“Dynasty” was Peter Golenbock’s first baseball book, and it was a gem. It covers the great era of the New York Yankees from 1949 to 1964 when the Bronx Bombers were truly a dynasty. Golenbock traces each of the seasons and later catches up with the ballplayers, and not just the stars such as Mickey Mantle and Yogi Berra and Whitey Ford, but the mostly forgotten players as well.

Anyway, those are just two books I would recommend among dozens of others you can read. Hey. It’s great to have spring here finally and another baseball season. Now let’s play ball.


Writing a book is therapy … and safer than drugs

7 Mar

Those days when you’re feeling lousy just might be the best times to go to the keyboard and write that book.

Now why in the name of Truman Capote would I say that?

Well, for one thing, it will get your mind off the fact that you’re feeling miserable. Besides, you need to be writing anyway – just about every day – if you’re serious, really serious about ever completing a book.

Think about it. If you can write on the days you’d rather stay in bed until past noon or get in the car and drive across the country and never come back, you can certainly write on those other days, when you feel great and can’t wait to race those fingers across that keyboard.

I know it’s worked for me.

A number of years ago, after I lost a job and went into a anxiety-ridden period, including panic attacks and the whole shebang, I began writing my first book. It never got published, but that’s another story, as they say. It was late November, the weather was  lousy in Pennsylvania and wouldn’t get better for months, and as I mentioned, there was no work to go to. I suddenly had this time on my hands – a lot of it. For years, I’d dreamed of writing a book, and I figured what better time to begin.

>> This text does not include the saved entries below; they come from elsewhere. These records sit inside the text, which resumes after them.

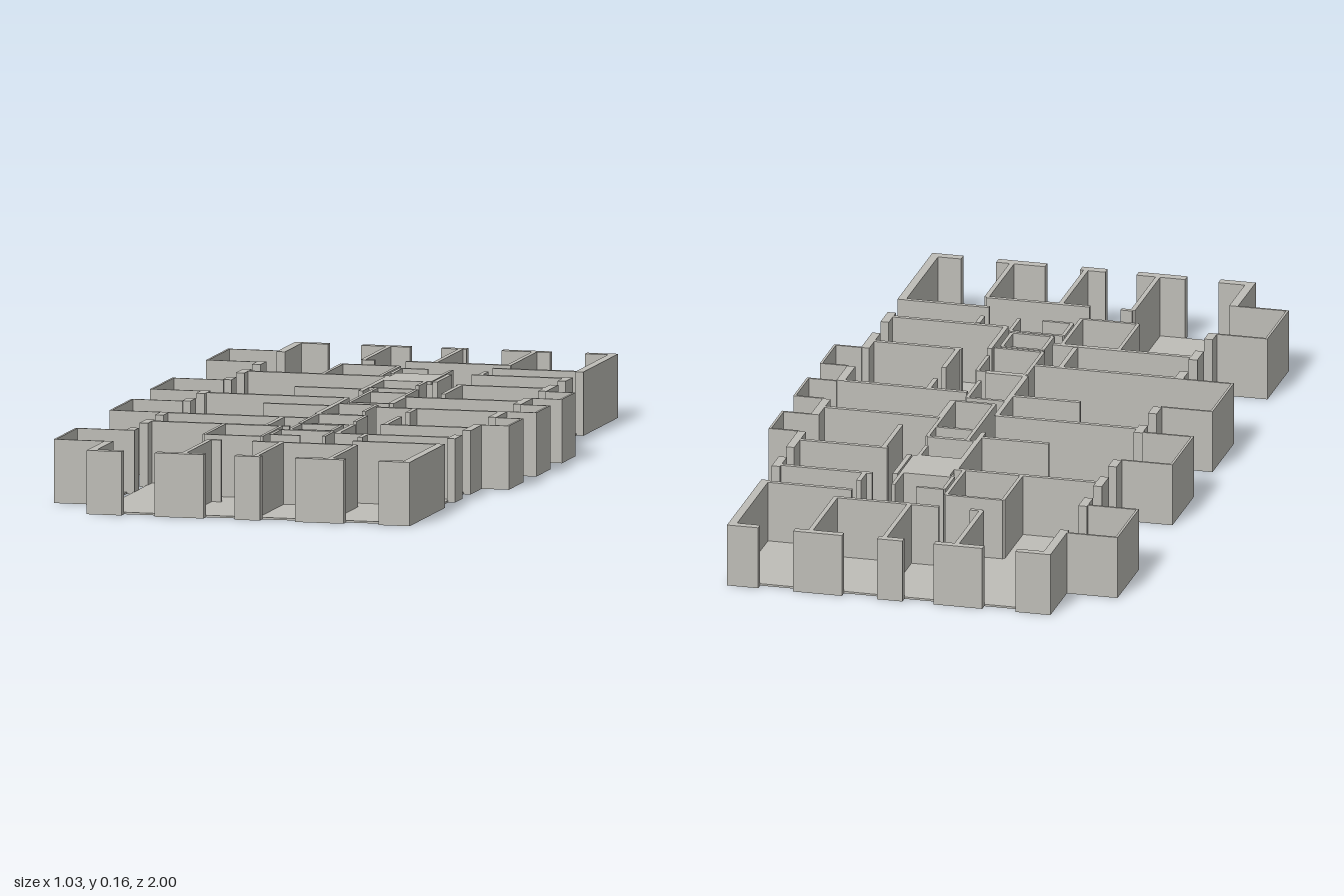
import * as THREE from 'three';

const H = 0.16;      // wall height
const SLAB = 0.005;  // floor thickness
const T = 0.012;     // partition thickness

export function createModel() {
  const root = new THREE.Group();
  root.name = 'floorPlan';
  const plaster = new THREE.MeshStandardMaterial({ color: 0xbebdb7 });
  plaster.name = 'plasterGrey';

  const group = (name) => {
    const g = new THREE.Group();
    g.name = name;
    root.add(g);
    return g;
  };
  // Box given by its footprint corners and its height range
  const block = (parent, name, x0, z0, x1, z1, y0 = 0, y1 = H) => {
    const mesh = new THREE.Mesh(new THREE.BoxGeometry(x1 - x0, y1 - y0, z1 - z0), plaster);
    mesh.position.set((x0 + x1) / 2, (y0 + y1) / 2, (z0 + z1) / 2);
    mesh.name = name;
    parent.add(mesh);
  };
  // Partitions along x and along z, given by their centre line
  const alongX = (parent, z, x0, x1, t = T) => block(parent, 'partition', x0, z - t / 2, x1, z + t / 2);
  const alongZ = (parent, x, z0, z1, t = T) => block(parent, 'partition', x - t / 2, z0, x + t / 2, z1);

  // Floor slab with service shafts cut through it
  const plan = new THREE.Shape();
  const rect = (path, x0, z0, x1, z1) => {
    path.moveTo(x0, -z0); path.lineTo(x1, -z0); path.lineTo(x1, -z1); path.lineTo(x0, -z1);
    path.closePath();
    return path;
  };
  rect(plan, -0.365, -0.98, 0.427, 0.976);
  [
    [0.135, -0.60, 0.195, -0.565], [0.14, -0.36, 0.205, -0.28], [0.11, -0.395, 0.14, -0.37],
    [0.135, 0.02, 0.16, 0.06], [0.165, 0.09, 0.2, 0.125], [0.165, 0.225, 0.2, 0.345],
    [-0.06, 0.3, -0.012, 0.43], [0.14, 0.545, 0.2, 0.57], [-0.015, 0.5, 0.005, 0.53],
  ].forEach((h) => plan.holes.push(rect(new THREE.Path(), ...h)));
  const slab = new THREE.Mesh(
    new THREE.ExtrudeGeometry(plan, { depth: SLAB, bevelEnabled: false }), plaster);
  slab.rotation.x = -Math.PI / 2;
  slab.name = 'floorSlab';
  root.add(slab);

  // Outer wall piers between the window openings
  const shell = group('outerWalls');
  [[-0.385, -0.295], [-0.21, -0.085], [-0.005, 0.06], [0.15, 0.275], [0.365, 0.445]].forEach(([a, b]) => {
    block(shell, 'endPier', a, -1, b, -0.98);
    block(shell, 'endPier', a, 0.976, b, 1);
  });
  [[-1, -0.82], [-0.645, -0.585], [-0.5, -0.43], [-0.355, -0.305], [-0.105, -0.05],
    [0.035, 0.085], [0.29, 0.345], [0.43, 0.495], [0.58, 0.625], [0.825, 1]]
    .forEach(([a, b]) => block(shell, 'balconySidePier', -0.385, a, -0.363, b));
  [[-1, -0.665], [-0.565, -0.495], [-0.425, -0.31], [-0.185, -0.07], [0.065, 0.17],
    [0.305, 0.415], [0.495, 0.565], [0.66, 1]]
    .forEach(([a, b]) => block(shell, 'baySidePier', 0.424, a, 0.445, b));

  // Walled balconies on one side, small bays on the other
  const balcony = (name, outer, inner, z0, z1) => {
    const g = group(name);
    const t = 0.006;
    const lo = Math.min(outer, inner), hi = Math.max(outer, inner);
    const edge = outer < inner ? lo : hi - t;
    block(g, 'balconyFloor', lo, z0, hi, z1, 0, SLAB);
    block(g, 'balconyOuterWall', edge, z0, edge + t, z1);
    block(g, 'balconyEndWall', lo, z0, hi, z0 + t);
    block(g, 'balconyEndWall', lo, z1 - t, hi, z1);
  };
  [[-0.84, -0.63], [-0.305, -0.095], [0.085, 0.295], [0.62, 0.83]]
    .forEach(([a, b]) => balcony('balcony', -0.515, -0.382, a, b));
  [[-0.31, -0.18], [-0.07, 0.065], [0.17, 0.31]]
    .forEach(([a, b], i) => balcony('bay', i === 2 ? 0.515 : 0.52, 0.443, a, b));

  // Partitions across the plan: z, x start, x end
  const inner = group('partitions');
  [
    [-0.47, -0.365, 0], [-0.235, -0.18, 0], [-0.075, -0.365, 0], [0.07, -0.18, 0],
    [0.295, -0.365, -0.005], [0.45, -0.365, -0.01],
    [-0.738, -0.14, -0.11], [-0.738, -0.03, 0.24], [0.732, -0.14, -0.11], [0.732, -0.03, 0.235],
    [-0.675, 0.21, 0.425], [-0.55, 0.19, 0.425], [-0.365, 0.2, 0.425], [-0.125, 0.13, 0.425],
    [0.068, 0.11, 0.425], [0.36, 0.2, 0.425], [0.54, 0.13, 0.425], [0.665, 0.21, 0.425],
  ].forEach(([z, a, b]) => alongX(inner, z, a, b));
  // Partitions along the plan: x, z start, z end
  [
    [-0.14, -0.98, -0.738], [0.045, -0.98, -0.738], [0.235, -0.98, -0.738],
    [-0.14, 0.732, 0.976], [0.045, 0.732, 0.976], [0.235, 0.732, 0.976],
    [-0.003, -0.47, -0.2], [-0.003, -0.075, 0.215], [-0.07, 0.3, 0.44],
    [0.21, -0.61, -0.55], [0.21, -0.365, -0.2], [0.21, 0.22, 0.36], [0.21, 0.07, 0.14],
    [0.21, 0.55, 0.6], [0.135, -0.54, -0.4], [0.135, 0.38, 0.54], [0.13, -0.125, 0.0],
  ].forEach(([x, a, b]) => alongZ(inner, x, a, b));

  // Small rooms along the corridor; each keeps a doorway on the given side
  const core = group('coreRooms');
  const room = (x0, z0, x1, z1, door) => {
    const t = 0.009, w = 0.06;
    alongX(core, z0, x0, door === 'back' ? x1 - w : x1, t);
    alongX(core, z1, x0, door === 'front' ? x1 - w : x1, t);
    alongZ(core, x0, z0, z1, t);
    alongZ(core, x1, z0, door === 'side' ? z1 - w : z1, t);
  };
  room(-0.172, -0.652, -0.025, -0.47);
  room(-0.178, 0.455, -0.032, 0.643);
  room(-0.01, -0.615, 0.12, -0.525, 'back');
  room(0.0, -0.4, 0.11, -0.265, 'side');
  room(0.022, -0.262, 0.125, -0.19);
  room(0.022, -0.19, 0.125, 0.0);
  room(0.0, 0.03, 0.1, 0.213, 'side');
  room(0.0, 0.222, 0.125, 0.39, 'side');
  room(0.005, 0.403, 0.11, 0.503);
  room(-0.018, 0.515, 0.118, 0.605, 'front');

  // Covered shaft
  block(core, 'shaftCover', 0, -0.525, 0.125, -0.4, H - 0.008, H);
  return root;
}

I wrote every damn day in long-hand in a spiral notebook. I wanted to get my story down, and I did. The writing was wonderful therapy as it threw my mind off the troubling thoughts that were dancing around in my head most of the rest of the day, when I otherwise faced all this empty time to fill.

So, if you don’t think now is a good time to write a book. If you figure there’s too many other things swirling about in your life for you to get yourself together enough to write, think again. It just might be the best time for you to begin a story.

Again, if you can write during the bad times, you can certainly write during the good times.
Remember, there’s no way in hell you’re going to feel good every day anyway. Nobody feels as if they’re flying on air all the time. And guess what else? Writing through the bad times just might give you something to make you feel better every day.

Try it. You might like it. And it’s safer than drugs.